WORK REQUIRED =
Restate every line below word for word, but drop each picture.

DATA =

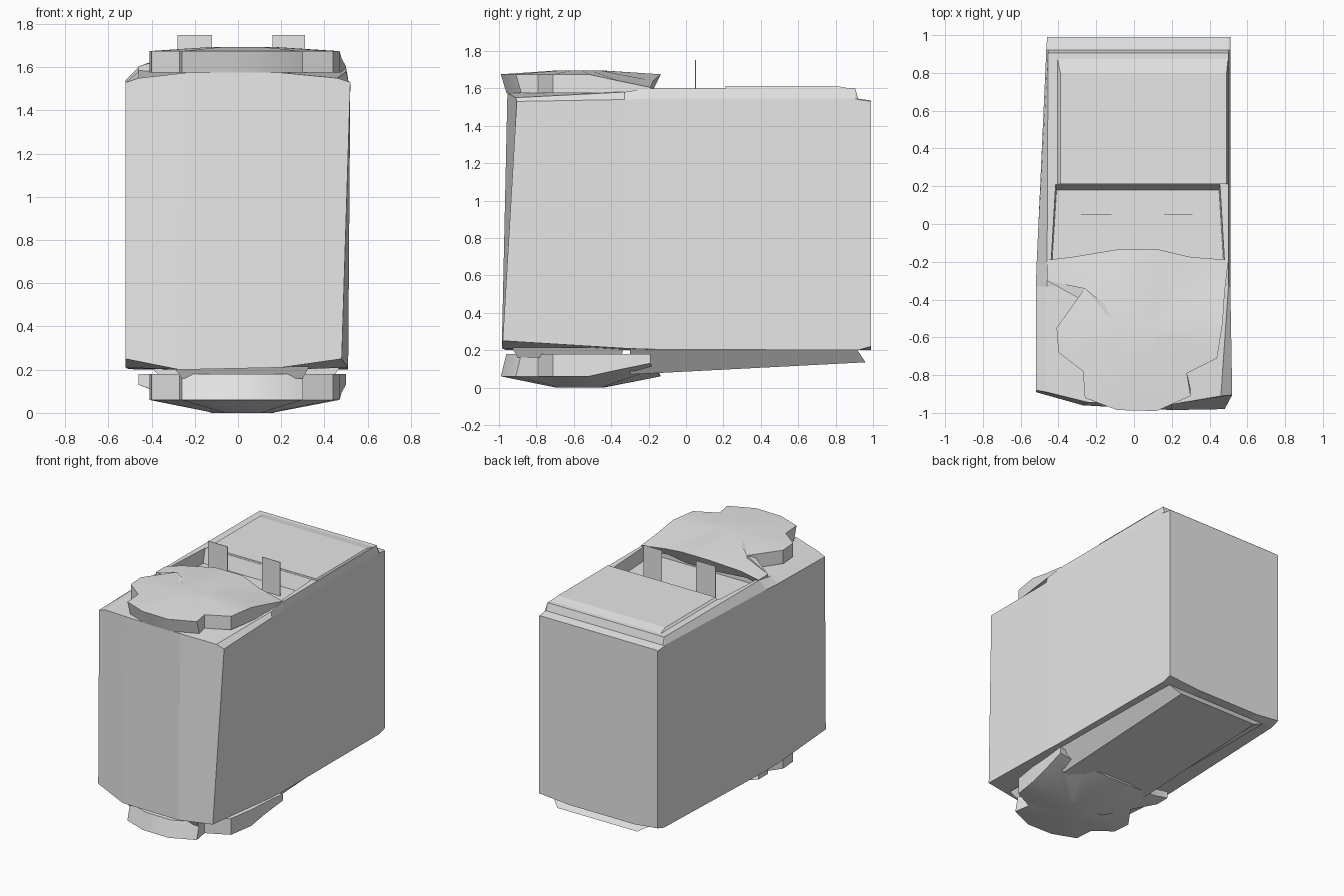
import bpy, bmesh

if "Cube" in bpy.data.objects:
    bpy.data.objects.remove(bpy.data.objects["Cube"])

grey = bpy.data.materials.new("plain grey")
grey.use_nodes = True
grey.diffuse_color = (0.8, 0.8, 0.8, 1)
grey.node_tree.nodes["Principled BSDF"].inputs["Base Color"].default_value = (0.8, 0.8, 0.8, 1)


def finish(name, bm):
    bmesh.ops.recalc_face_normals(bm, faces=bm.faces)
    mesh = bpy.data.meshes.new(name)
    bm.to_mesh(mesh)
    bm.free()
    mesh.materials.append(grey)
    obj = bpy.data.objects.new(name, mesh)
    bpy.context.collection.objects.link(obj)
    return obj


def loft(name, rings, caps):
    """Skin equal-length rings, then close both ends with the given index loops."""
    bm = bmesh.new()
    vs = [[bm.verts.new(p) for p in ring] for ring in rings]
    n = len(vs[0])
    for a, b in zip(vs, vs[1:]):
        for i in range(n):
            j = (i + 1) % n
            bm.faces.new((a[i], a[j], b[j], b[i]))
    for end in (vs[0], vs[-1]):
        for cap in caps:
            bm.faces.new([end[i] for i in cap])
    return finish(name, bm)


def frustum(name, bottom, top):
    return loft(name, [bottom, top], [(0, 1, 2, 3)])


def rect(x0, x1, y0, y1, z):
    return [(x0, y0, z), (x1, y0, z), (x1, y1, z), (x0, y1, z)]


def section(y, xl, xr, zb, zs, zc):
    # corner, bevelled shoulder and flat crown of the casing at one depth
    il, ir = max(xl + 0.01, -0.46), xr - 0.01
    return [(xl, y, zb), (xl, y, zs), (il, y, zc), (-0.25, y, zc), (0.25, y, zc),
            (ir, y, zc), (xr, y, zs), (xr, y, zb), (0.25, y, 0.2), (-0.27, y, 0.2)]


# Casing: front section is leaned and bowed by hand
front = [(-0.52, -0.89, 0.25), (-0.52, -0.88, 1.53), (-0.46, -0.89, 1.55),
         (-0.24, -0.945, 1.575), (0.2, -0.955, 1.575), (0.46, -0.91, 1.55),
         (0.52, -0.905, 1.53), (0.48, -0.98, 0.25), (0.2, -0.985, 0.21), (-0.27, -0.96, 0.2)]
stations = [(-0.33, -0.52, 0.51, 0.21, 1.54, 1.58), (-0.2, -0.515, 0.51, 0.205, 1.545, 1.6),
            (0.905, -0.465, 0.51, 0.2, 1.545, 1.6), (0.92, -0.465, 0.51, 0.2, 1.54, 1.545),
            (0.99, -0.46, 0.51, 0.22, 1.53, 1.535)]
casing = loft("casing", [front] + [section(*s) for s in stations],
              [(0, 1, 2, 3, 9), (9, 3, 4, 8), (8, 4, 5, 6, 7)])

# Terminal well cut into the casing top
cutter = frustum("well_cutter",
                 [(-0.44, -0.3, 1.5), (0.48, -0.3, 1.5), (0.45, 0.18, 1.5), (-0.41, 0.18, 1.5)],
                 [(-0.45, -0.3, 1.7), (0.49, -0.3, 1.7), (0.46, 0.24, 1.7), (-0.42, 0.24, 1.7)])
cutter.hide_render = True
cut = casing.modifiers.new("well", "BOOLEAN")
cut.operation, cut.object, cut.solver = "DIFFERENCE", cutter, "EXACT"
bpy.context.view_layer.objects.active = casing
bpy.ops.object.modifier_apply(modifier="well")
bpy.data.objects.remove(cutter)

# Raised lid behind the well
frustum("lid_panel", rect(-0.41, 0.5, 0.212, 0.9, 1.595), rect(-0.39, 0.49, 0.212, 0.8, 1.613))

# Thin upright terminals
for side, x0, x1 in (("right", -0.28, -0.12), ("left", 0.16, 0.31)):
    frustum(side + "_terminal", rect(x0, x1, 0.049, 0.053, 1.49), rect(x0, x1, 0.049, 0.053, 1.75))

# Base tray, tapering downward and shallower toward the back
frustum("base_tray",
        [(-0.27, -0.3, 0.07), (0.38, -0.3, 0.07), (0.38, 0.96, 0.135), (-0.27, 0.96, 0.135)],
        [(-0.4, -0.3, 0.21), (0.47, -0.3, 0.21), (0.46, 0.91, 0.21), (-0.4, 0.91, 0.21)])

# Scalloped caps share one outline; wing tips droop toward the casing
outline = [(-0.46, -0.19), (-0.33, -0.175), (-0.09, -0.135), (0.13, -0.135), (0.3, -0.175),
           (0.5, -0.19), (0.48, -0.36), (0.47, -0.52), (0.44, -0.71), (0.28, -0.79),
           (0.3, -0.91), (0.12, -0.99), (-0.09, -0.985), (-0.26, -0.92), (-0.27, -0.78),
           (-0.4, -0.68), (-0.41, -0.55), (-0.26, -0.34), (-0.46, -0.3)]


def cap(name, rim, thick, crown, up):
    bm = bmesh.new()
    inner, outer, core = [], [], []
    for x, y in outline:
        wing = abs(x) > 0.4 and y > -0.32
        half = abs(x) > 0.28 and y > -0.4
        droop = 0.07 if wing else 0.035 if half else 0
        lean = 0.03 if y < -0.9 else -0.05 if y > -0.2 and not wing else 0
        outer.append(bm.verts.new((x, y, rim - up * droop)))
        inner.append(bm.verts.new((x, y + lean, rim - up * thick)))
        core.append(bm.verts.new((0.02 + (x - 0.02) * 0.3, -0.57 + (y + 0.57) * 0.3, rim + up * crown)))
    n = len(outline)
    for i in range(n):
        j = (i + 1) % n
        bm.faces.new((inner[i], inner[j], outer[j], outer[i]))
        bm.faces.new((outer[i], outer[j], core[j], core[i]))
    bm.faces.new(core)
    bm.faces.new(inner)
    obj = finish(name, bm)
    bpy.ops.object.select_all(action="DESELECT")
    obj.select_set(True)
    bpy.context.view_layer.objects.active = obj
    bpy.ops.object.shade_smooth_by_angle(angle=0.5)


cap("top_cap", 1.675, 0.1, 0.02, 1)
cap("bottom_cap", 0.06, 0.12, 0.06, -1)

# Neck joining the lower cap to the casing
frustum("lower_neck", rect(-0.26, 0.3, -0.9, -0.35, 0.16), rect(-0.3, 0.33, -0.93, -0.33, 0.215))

RESULT FOR THIS TASK =
import bpy, bmesh

if "Cube" in bpy.data.objects:
    bpy.data.objects.remove(bpy.data.objects["Cube"])

grey = bpy.data.materials.new("plain grey")
grey.use_nodes = True
grey.diffuse_color = (0.8, 0.8, 0.8, 1)
grey.node_tree.nodes["Principled BSDF"].inputs["Base Color"].default_value = (0.8, 0.8, 0.8, 1)


def finish(name, bm):
    bmesh.ops.recalc_face_normals(bm, faces=bm.faces)
    mesh = bpy.data.meshes.new(name)
    bm.to_mesh(mesh)
    bm.free()
    mesh.materials.append(grey)
    obj = bpy.data.objects.new(name, mesh)
    bpy.context.collection.objects.link(obj)
    return obj


def loft(name, rings, caps):
    """Skin equal-length rings, then close both ends with the given index loops."""
    bm = bmesh.new()
    vs = [[bm.verts.new(p) for p in ring] for ring in rings]
    n = len(vs[0])
    for a, b in zip(vs, vs[1:]):
        for i in range(n):
            j = (i + 1) % n
            bm.faces.new((a[i], a[j], b[j], b[i]))
    for end in (vs[0], vs[-1]):
        for cap in caps:
            bm.faces.new([end[i] for i in cap])
    return finish(name, bm)


def frustum(name, bottom, top):
    return loft(name, [bottom, top], [(0, 1, 2, 3)])


def rect(x0, x1, y0, y1, z):
    return [(x0, y0, z), (x1, y0, z), (x1, y1, z), (x0, y1, z)]


def section(y, xl, xr, zb, zs, zc):
    # corner, bevelled shoulder and flat crown of the casing at one depth
    il, ir = max(xl + 0.01, -0.46), xr - 0.01
    return [(xl, y, zb), (xl, y, zs), (il, y, zc), (-0.25, y, zc), (0.25, y, zc),
            (ir, y, zc), (xr, y, zs), (xr, y, zb), (0.25, y, 0.2), (-0.27, y, 0.2)]


# Casing: front section is leaned and bowed by hand
front = [(-0.52, -0.89, 0.25), (-0.52, -0.88, 1.53), (-0.46, -0.89, 1.55),
         (-0.24, -0.945, 1.575), (0.2, -0.955, 1.575), (0.46, -0.91, 1.55),
         (0.52, -0.905, 1.53), (0.48, -0.98, 0.25), (0.2, -0.985, 0.21), (-0.27, -0.96, 0.2)]
stations = [(-0.33, -0.52, 0.51, 0.21, 1.54, 1.58), (-0.2, -0.515, 0.51, 0.205, 1.545, 1.6),
            (0.905, -0.465, 0.51, 0.2, 1.545, 1.6), (0.92, -0.465, 0.51, 0.2, 1.54, 1.545),
            (0.99, -0.46, 0.51, 0.22, 1.53, 1.535)]
casing = loft("casing", [front] + [section(*s) for s in stations],
              [(0, 1, 2, 3, 9), (9, 3, 4, 8), (8, 4, 5, 6, 7)])

# Terminal well cut into the casing top
cutter = frustum("well_cutter",
                 [(-0.44, -0.3, 1.5), (0.48, -0.3, 1.5), (0.45, 0.18, 1.5), (-0.41, 0.18, 1.5)],
                 [(-0.45, -0.3, 1.7), (0.49, -0.3, 1.7), (0.46, 0.24, 1.7), (-0.42, 0.24, 1.7)])
cutter.hide_render = True
cut = casing.modifiers.new("well", "BOOLEAN")
cut.operation, cut.object, cut.solver = "DIFFERENCE", cutter, "EXACT"
bpy.context.view_layer.objects.active = casing
bpy.ops.object.modifier_apply(modifier="well")
bpy.data.objects.remove(cutter)

# Raised lid behind the well
frustum("lid_panel", rect(-0.41, 0.5, 0.212, 0.9, 1.595), rect(-0.39, 0.49, 0.212, 0.8, 1.613))

# Thin upright terminals
for side, x0, x1 in (("right", -0.28, -0.12), ("left", 0.16, 0.31)):
    frustum(side + "_terminal", rect(x0, x1, 0.049, 0.053, 1.49), rect(x0, x1, 0.049, 0.053, 1.75))

# Base tray, tapering downward and shallower toward the back
frustum("base_tray",
        [(-0.27, -0.3, 0.07), (0.38, -0.3, 0.07), (0.38, 0.96, 0.135), (-0.27, 0.96, 0.135)],
        [(-0.4, -0.3, 0.21), (0.47, -0.3, 0.21), (0.46, 0.91, 0.21), (-0.4, 0.91, 0.21)])

# Scalloped caps share one outline; wing tips droop toward the casing
outline = [(-0.46, -0.19), (-0.33, -0.175), (-0.09, -0.135), (0.13, -0.135), (0.3, -0.175),
           (0.5, -0.19), (0.48, -0.36), (0.47, -0.52), (0.44, -0.71), (0.28, -0.79),
           (0.3, -0.91), (0.12, -0.99), (-0.09, -0.985), (-0.26, -0.92), (-0.27, -0.78),
           (-0.4, -0.68), (-0.41, -0.55), (-0.26, -0.34), (-0.46, -0.3)]


def cap(name, rim, thick, crown, up):
    bm = bmesh.new()
    inner, outer, core = [], [], []
    for x, y in outline:
        wing = abs(x) > 0.4 and y > -0.32
        half = abs(x) > 0.28 and y > -0.4
        droop = 0.07 if wing else 0.035 if half else 0
        lean = 0.03 if y < -0.9 else -0.05 if y > -0.2 and not wing else 0
        outer.append(bm.verts.new((x, y, rim - up * droop)))
        inner.append(bm.verts.new((x, y + lean, rim - up * thick)))
        core.append(bm.verts.new((0.02 + (x - 0.02) * 0.3, -0.57 + (y + 0.57) * 0.3, rim + up * crown)))
    n = len(outline)
    for i in range(n):
        j = (i + 1) % n
        bm.faces.new((inner[i], inner[j], outer[j], outer[i]))
        bm.faces.new((outer[i], outer[j], core[j], core[i]))
    bm.faces.new(core)
    bm.faces.new(inner)
    obj = finish(name, bm)
    bpy.ops.object.select_all(action="DESELECT")
    obj.select_set(True)
    bpy.context.view_layer.objects.active = obj
    bpy.ops.object.shade_smooth_by_angle(angle=0.5)


cap("top_cap", 1.675, 0.1, 0.02, 1)
cap("bottom_cap", 0.06, 0.12, 0.06, -1)

# Neck joining the lower cap to the casing
frustum("lower_neck", rect(-0.26, 0.3, -0.9, -0.35, 0.16), rect(-0.3, 0.33, -0.93, -0.33, 0.215))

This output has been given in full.